### Task prompt
Work through the entries below line by line and give the number of lines with the string "objects", nothing else.

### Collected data
★ ★ ★
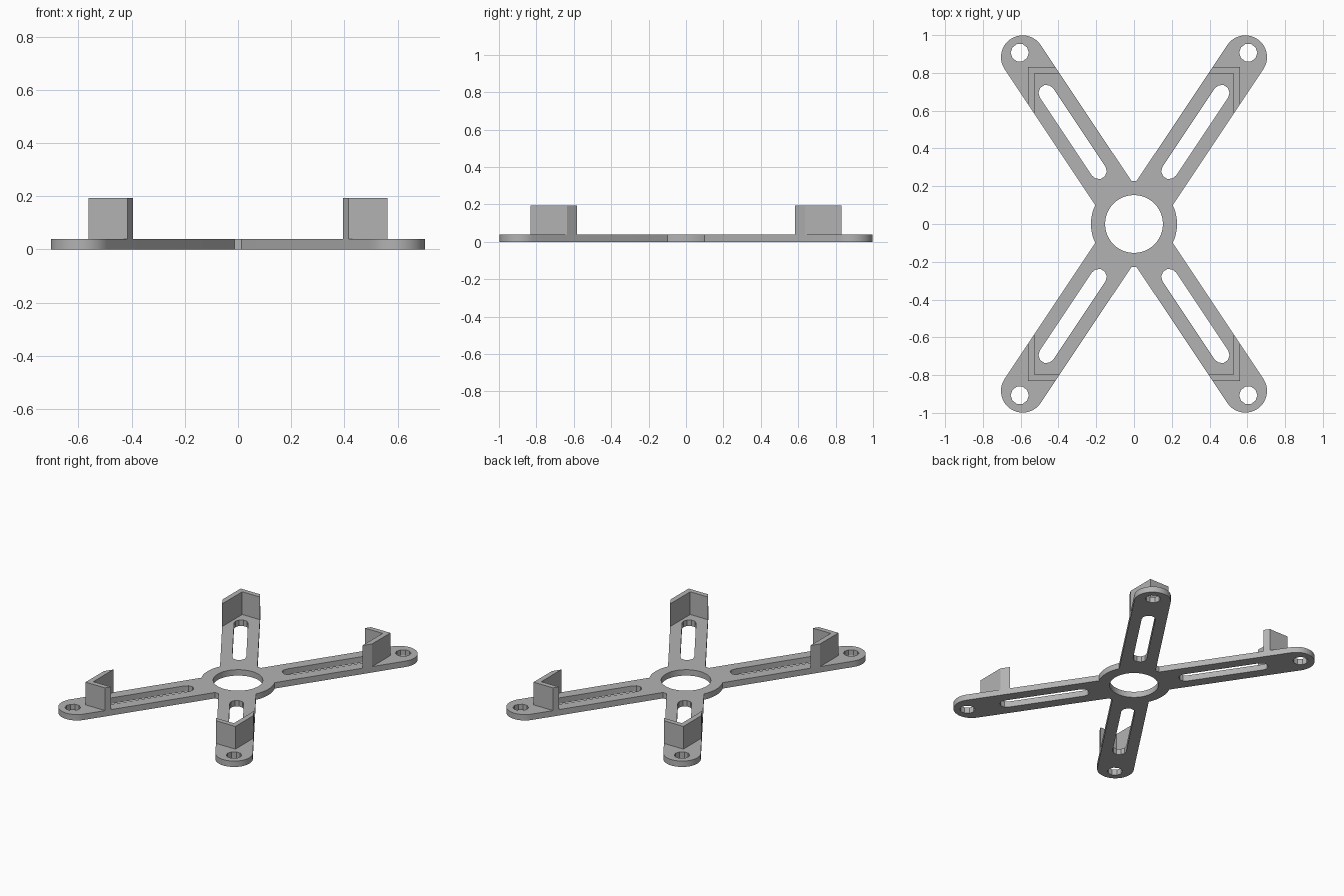
import bpy, bmesh, math
from mathutils import Vector

if "Cube" in bpy.data.objects:
    bpy.data.objects.remove(bpy.data.objects["Cube"])

PLATE_H, POST_H = 0.04, 0.194
ARM_W, ARM_END = 0.115, 1.062          # half width, centre of the rounded tip
RING_R, BORE_R = 0.228, 0.153
ANG = math.atan2(0.832, 0.555)
ARMS = [ANG, math.pi - ANG, math.pi + ANG, -ANG]

grey = bpy.data.materials.new("grey plastic")
grey.diffuse_color = (0.45, 0.45, 0.45, 1)
grey.use_nodes = True
grey.node_tree.nodes["Principled BSDF"].inputs["Base Color"].default_value = grey.diffuse_color


def arc(c, r, a0, a1, n):
    return [Vector((c[0] + r * math.cos(a0 + (a1 - a0) * i / n),
                    c[1] + r * math.sin(a0 + (a1 - a0) * i / n))) for i in range(n + 1)]


def circle(c, r, n, start=0.0):
    return arc(c, r, start, start + math.tau, n)[:-1]


def along(a, s):
    return Vector((s * math.cos(a), s * math.sin(a)))


def extrude_loops(name, loops, z0, z1):
    """Fill closed 2D loops (inner loops become holes) and extrude from z0 to z1."""
    cu = bpy.data.curves.new(name, 'CURVE')
    cu.dimensions, cu.fill_mode = '2D', 'BOTH'
    cu.extrude = (z1 - z0) / 2
    for pts in loops:
        sp = cu.splines.new('POLY')
        sp.points.add(len(pts) - 1)
        for p, q in zip(sp.points, pts):
            p.co = (q[0], q[1], 0, 1)
        sp.use_cyclic_u = True
    tmp = bpy.data.objects.new(name + "_curve", cu)
    bpy.context.collection.objects.link(tmp)
    me = bpy.data.meshes.new_from_object(
        tmp.evaluated_get(bpy.context.evaluated_depsgraph_get()))
    bpy.data.objects.remove(tmp)
    bm = bmesh.new()
    bm.from_mesh(me)
    bmesh.ops.translate(bm, verts=bm.verts, vec=(0, 0, (z0 + z1) / 2))
    bmesh.ops.remove_doubles(bm, verts=bm.verts, dist=1e-5)
    bmesh.ops.recalc_face_normals(bm, faces=bm.faces)
    bm.to_mesh(me)
    bm.free()
    me.materials.clear()
    me.materials.append(grey)
    me.name = name
    ob = bpy.data.objects.new(name, me)
    bpy.context.collection.objects.link(ob)
    bpy.ops.object.select_all(action='DESELECT')
    ob.select_set(True)
    bpy.context.view_layer.objects.active = ob
    bpy.ops.object.shade_smooth_by_angle(angle=math.radians(30))
    return ob


# Plate outline: four round-tipped arms joined by short arcs of the hub ring
root = math.asin(ARM_W / RING_R)
outline = []
for i, a in enumerate(ARMS):
    nxt = ARMS[(i + 1) % 4]
    gap0 = a + root
    gap1 = gap0 + (nxt - root - gap0) % math.tau
    outline += arc(along(a, ARM_END), ARM_W, a - math.pi / 2, a + math.pi / 2, 20)
    outline += arc((0, 0), RING_R, gap0, gap1, 12 if i % 2 else 1)

# Holes: centre bore, adjustment slots and screw holes
holes = [circle((0, 0), BORE_R, 48)]
for a in ARMS:
    h = math.pi / 2
    holes.append(arc(along(a, 0.834), 0.043, a - h, a + h, 5)
                 + arc(along(a, 0.337), 0.043, a + h, a + 3 * h, 5))
    holes.append(circle(along(a, 1.09), 0.048, 10))
extrude_loops("cross_plate", [outline] + holes, 0, PLATE_H)

# Corner brackets: L-shaped walls whose ends are trimmed flush with the arm sides
OX, OY, IX, IY = 0.562, 0.831, 0.527, 0.798
ux, uy = math.cos(ANG), math.sin(ANG)


def left_x(y):
    return (ux * y - ARM_W) / uy


def right_y(x):
    return (uy * x - ARM_W) / ux


profile = [(OX, OY), (left_x(OY), OY), (left_x(IY), IY),
           (IX, IY), (IX, right_y(IX)), (OX, right_y(OX))]
for sx, side in ((1, "right"), (-1, "left")):
    for sy, end in ((1, "back"), (-1, "front")):
        extrude_loops(f"corner_bracket_{end}_{side}",
                      [[(x * sx, y * sy) for x, y in profile]], PLATE_H, POST_H)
★ ★ ★
### Answer to the problem
8